I am currently 6 months pregnant, I am 25 and found out that I have HIV when I went to my first OBGYN appointment. I just got married a month prior to the man of my dreams. When they told us my whole world stopped, I couldn't breathe. I looked at my husband and my eyes filled with tears. I was petrified – for my life and the life of my unborn child. My husband immediately held me close while I cried. He asked to be tested as well. His test came back negative. Thank god! But then I thought for sure he was going to leave me... And I wouldn't blame him.
How could this happen to me? You only hear about this happening to African American and gay people where I am from. But that is not true at all – HIV does not discriminate. I went to the infectious disease doctor and found out that I have had HIV for 7 years. This meant that I got it when I was 17 years old, and that my counts came back that I had AIDS.
If I wouldn't have become pregnant right when I did and found out I was positive ... I would be dead by next year. This baby saved my life and I am so grateful for that. My husband did not leave me… Our relationship is so strong now because of this. I appreciate my family and everyone and thing so much more… I appreciate a beautiful day and a wet kiss from my dog.
My biggest fear is that my baby will be born positive. I am on medications to prevent it. So hopefully the baby will be healthy. I do feel like an outcast. I ask myself why me every day, I rack my brain wondering who could have given it to me... I guess I will never know and I have to look ahead and be thankful for my husband and my baby on the way.
What we say: Expectant mothers living with HIV can virtually eliminate the risk of passing HIV to their child with antiretroviral treatment and advice on how to feed their baby from their doctor. This is why it is so important for all expectant mothers like Aikiko* to be tested for HIV during pregnancy – both for their own health and for the health of their unborn child. For more information, check out our page on Pregnancy, childbirth, breastfeeding and HIV.

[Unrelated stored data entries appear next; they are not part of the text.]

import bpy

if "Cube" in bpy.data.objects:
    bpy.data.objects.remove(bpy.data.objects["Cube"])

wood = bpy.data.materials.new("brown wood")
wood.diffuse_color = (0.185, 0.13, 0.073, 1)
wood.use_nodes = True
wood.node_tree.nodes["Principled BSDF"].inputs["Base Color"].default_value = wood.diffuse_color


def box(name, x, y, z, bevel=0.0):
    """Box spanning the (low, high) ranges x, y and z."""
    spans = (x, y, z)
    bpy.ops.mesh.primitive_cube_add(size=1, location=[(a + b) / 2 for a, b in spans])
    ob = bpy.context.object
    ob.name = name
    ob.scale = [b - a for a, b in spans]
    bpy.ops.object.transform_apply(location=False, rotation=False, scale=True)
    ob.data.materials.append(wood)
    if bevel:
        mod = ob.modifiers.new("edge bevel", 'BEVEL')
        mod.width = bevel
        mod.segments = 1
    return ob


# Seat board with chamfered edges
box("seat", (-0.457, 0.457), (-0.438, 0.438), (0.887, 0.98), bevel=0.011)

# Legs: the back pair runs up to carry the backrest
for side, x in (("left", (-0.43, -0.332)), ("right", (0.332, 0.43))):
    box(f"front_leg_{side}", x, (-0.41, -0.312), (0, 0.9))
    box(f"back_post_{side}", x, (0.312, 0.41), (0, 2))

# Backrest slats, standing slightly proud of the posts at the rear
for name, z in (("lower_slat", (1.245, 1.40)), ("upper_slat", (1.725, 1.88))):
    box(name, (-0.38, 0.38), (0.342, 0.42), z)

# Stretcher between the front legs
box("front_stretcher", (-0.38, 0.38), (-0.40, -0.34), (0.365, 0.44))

*These personal stories have been submitted to us anonymously by individuals who use our site. Some of the stories have been edited for clarity purposes. Some names have been changed to protect identities.